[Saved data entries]
================
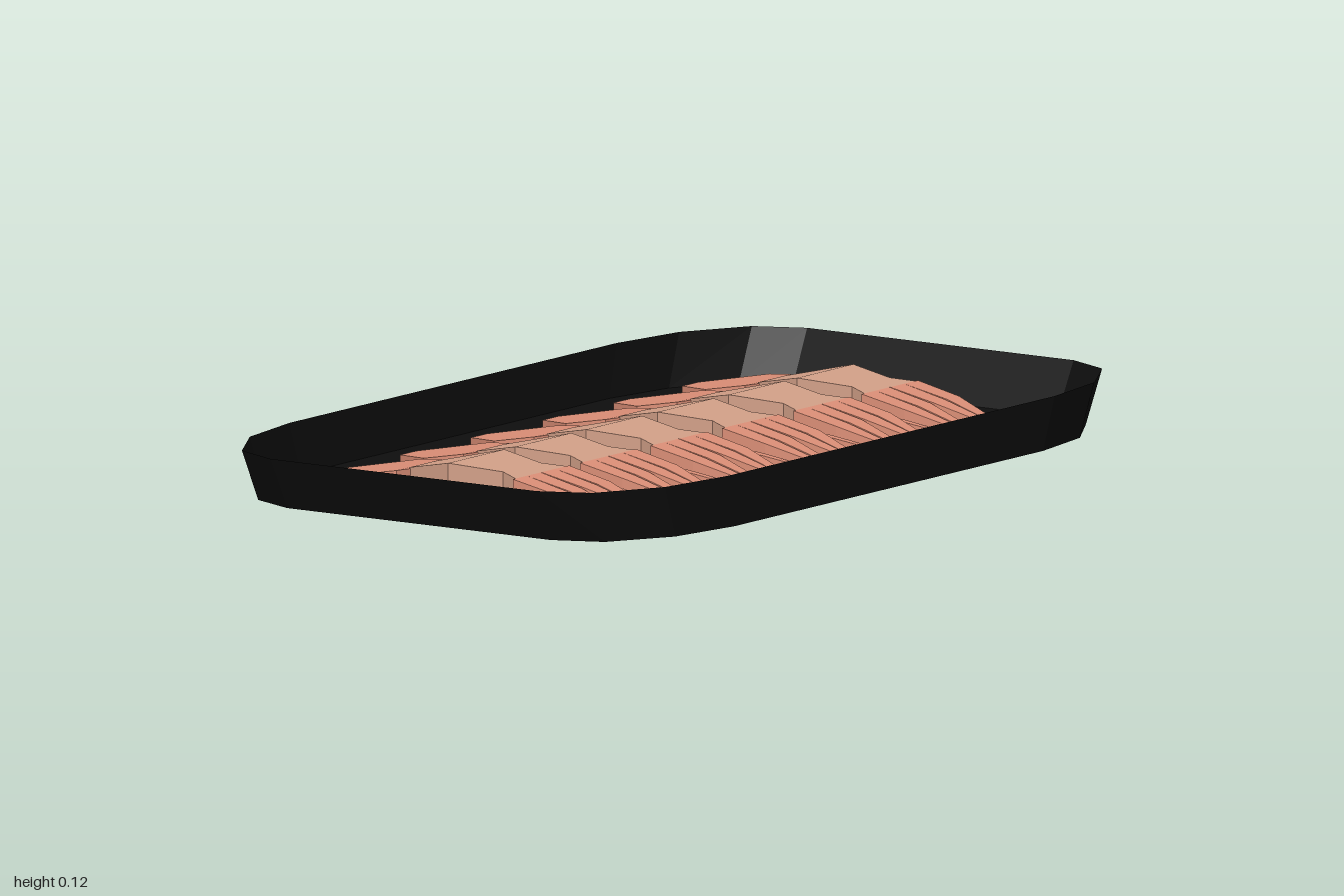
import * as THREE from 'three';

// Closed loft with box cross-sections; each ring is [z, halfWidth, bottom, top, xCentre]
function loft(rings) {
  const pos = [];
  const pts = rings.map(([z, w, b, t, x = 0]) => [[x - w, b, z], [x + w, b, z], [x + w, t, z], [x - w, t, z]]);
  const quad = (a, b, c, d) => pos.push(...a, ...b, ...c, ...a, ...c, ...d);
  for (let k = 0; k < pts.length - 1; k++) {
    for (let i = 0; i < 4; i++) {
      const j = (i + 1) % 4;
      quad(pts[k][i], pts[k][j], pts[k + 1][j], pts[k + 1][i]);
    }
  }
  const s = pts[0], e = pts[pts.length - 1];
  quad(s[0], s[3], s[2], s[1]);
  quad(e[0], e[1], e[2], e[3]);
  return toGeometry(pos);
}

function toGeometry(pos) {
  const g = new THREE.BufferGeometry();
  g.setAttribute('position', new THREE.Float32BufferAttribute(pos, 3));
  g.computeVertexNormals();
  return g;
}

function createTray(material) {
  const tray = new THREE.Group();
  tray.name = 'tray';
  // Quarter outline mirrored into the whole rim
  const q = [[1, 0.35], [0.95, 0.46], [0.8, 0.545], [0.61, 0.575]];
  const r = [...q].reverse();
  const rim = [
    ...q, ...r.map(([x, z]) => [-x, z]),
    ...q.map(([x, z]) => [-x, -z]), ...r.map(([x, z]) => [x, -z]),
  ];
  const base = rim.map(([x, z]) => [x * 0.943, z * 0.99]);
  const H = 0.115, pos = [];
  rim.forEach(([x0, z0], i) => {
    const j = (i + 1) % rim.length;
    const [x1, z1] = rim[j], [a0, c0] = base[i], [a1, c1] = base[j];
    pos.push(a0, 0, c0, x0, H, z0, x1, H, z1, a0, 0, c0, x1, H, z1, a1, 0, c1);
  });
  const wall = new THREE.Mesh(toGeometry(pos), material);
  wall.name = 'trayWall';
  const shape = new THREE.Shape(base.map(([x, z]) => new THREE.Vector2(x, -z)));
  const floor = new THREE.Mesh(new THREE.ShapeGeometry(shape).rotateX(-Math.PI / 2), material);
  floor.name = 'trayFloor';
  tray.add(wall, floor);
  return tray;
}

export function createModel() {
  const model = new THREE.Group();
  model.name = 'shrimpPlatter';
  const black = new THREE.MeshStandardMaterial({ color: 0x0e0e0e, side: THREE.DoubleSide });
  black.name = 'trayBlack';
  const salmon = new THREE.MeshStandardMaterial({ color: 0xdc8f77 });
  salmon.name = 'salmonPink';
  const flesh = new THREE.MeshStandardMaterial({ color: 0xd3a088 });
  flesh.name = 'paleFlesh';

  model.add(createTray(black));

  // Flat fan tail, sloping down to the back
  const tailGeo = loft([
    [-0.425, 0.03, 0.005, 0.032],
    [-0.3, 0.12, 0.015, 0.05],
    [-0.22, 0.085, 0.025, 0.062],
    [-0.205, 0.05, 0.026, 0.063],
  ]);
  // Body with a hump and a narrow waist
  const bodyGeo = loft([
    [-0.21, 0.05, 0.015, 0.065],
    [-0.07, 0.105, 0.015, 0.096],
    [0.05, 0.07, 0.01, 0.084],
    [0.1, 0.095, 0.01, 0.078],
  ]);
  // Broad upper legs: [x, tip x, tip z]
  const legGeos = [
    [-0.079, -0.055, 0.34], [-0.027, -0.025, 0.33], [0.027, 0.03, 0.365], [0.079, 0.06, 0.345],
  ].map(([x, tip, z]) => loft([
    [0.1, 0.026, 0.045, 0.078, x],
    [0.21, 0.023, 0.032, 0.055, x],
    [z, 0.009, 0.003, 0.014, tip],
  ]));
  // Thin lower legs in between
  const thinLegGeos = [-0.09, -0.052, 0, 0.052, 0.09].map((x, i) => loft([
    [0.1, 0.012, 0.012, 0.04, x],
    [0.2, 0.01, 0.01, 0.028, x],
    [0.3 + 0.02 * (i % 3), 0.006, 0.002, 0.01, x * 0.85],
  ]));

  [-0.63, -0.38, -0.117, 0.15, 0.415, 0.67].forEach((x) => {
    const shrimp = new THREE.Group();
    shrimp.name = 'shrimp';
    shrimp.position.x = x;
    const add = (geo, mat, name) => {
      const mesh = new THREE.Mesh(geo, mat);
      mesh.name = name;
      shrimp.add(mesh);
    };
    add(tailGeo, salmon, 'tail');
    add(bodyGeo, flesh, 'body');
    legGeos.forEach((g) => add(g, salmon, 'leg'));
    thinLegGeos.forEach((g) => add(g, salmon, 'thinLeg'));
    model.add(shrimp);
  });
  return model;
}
================
• [WHAT YOU NEED TO DO]
The entries above hold a line with "for (let i = 0;" and a later line with "tray.name = 'tray';". Write out exactly those lines and all lines between, nothing more.

• [RESPONSE AREA]
    for (let i = 0; i < 4; i++) {
      const j = (i + 1) % 4;
      quad(pts[k][i], pts[k][j], pts[k + 1][j], pts[k + 1][i]);
    }
  }
  const s = pts[0], e = pts[pts.length - 1];
  quad(s[0], s[3], s[2], s[1]);
  quad(e[0], e[1], e[2], e[3]);
  return toGeometry(pos);
}

function toGeometry(pos) {
  const g = new THREE.BufferGeometry();
  g.setAttribute('position', new THREE.Float32BufferAttribute(pos, 3));
  g.computeVertexNormals();
  return g;
}

function createTray(material) {
  const tray = new THREE.Group();
  tray.name = 'tray';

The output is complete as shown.